Federal Reserve expected to buy $500-billion in treasury bonds to boost the economy.
In a high risk move designed to stimulate the economy and stave off inflation, the Federal Reserve announced Wednesday it will buy between $600 billion and a trillion dollars in Treasury Bonds from banks.
"What the purpose is, is to lower interest rates, lower longer term interest rates, lower mortgage interest rates, lower interest rates for firms when they borrow, lower interest rates consumers when they borrow.
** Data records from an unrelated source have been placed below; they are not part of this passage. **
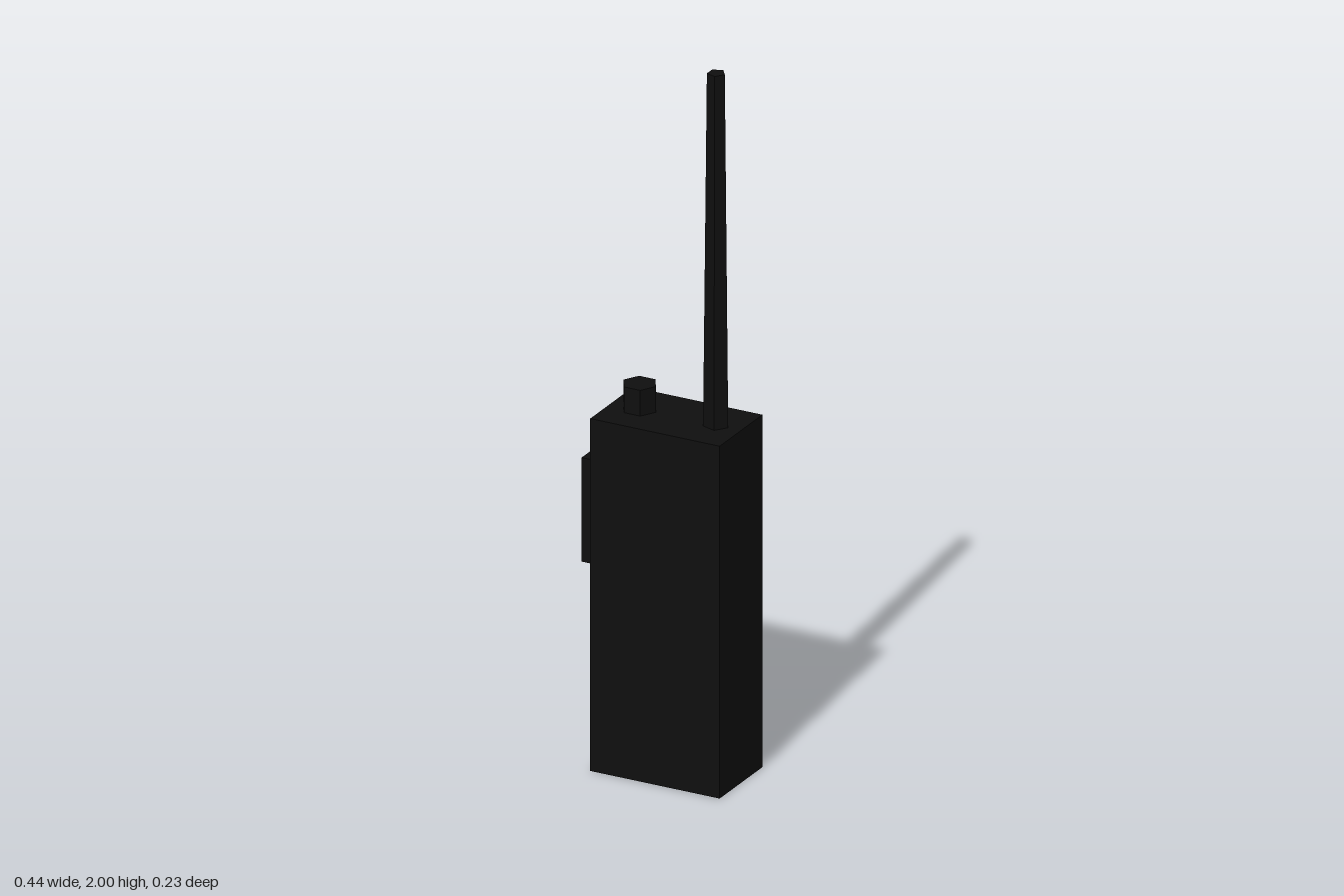
import * as THREE from 'three';

export function createModel() {
  const group = new THREE.Group();
  const black = new THREE.MeshStandardMaterial({ color: 0x0f0f0f, flatShading: true });
  black.name = 'black plastic';

  function add(name, geometry, x, y, z) {
    const mesh = new THREE.Mesh(geometry, black);
    mesh.name = name;
    mesh.position.set(x, y, z);
    group.add(mesh);
  }

  // Upright prism with one corner pointing to +x
  const prism = (top, bottom, height, sides) =>
    new THREE.CylinderGeometry(top, bottom, height, sides).rotateY(Math.PI / 2);

  // Handset body
  add('body', new THREE.BoxGeometry(0.383, 1, 0.235), 0.0285, 0.5, 0);

  // Talk button on the side, sunk slightly into the body
  add('talkButton', new THREE.BoxGeometry(0.069, 0.295, 0.117), -0.1865, 0.707, -0.001);

  // Six-sided knob and tapered five-sided antenna on top
  add('knob', prism(0.048, 0.048, 0.083, 6), -0.08, 1.0315, 0);
  add('antenna', prism(0.025, 0.035, 1, 5), 0.147, 1.5, 0);

  return group;
}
The impact is however is not going to be very large," explains former Federal Reserve Governor Laurence Meyer.
Analysts say the board didn't have a lot of other financial tools to lower interest rates any other way.
In October Federal Reserve Chairman Ben Bernanke expressed concern with the pace of the recovery.
Still, the government plan to buy long-term treasury bonds also adds more debt to the nation's bottom line at a time when voters ushered in new lawmakers promising to cut spending and taxes.
The White House and Federal Reserve have already tried to stabilize the teetering economy and there are some bright spots.
U.S. auto sales rose in October.
General Motors posted a 3.5 percent rise in sales while Ford posted a 19 percent jump.
Orders for manufacturing shot up 2.1 percent in September, the largest increase this year.
The government plans to buy the $600 billion dollars in treasury bonds through the middle of next year and also reinvest funds back into the economy.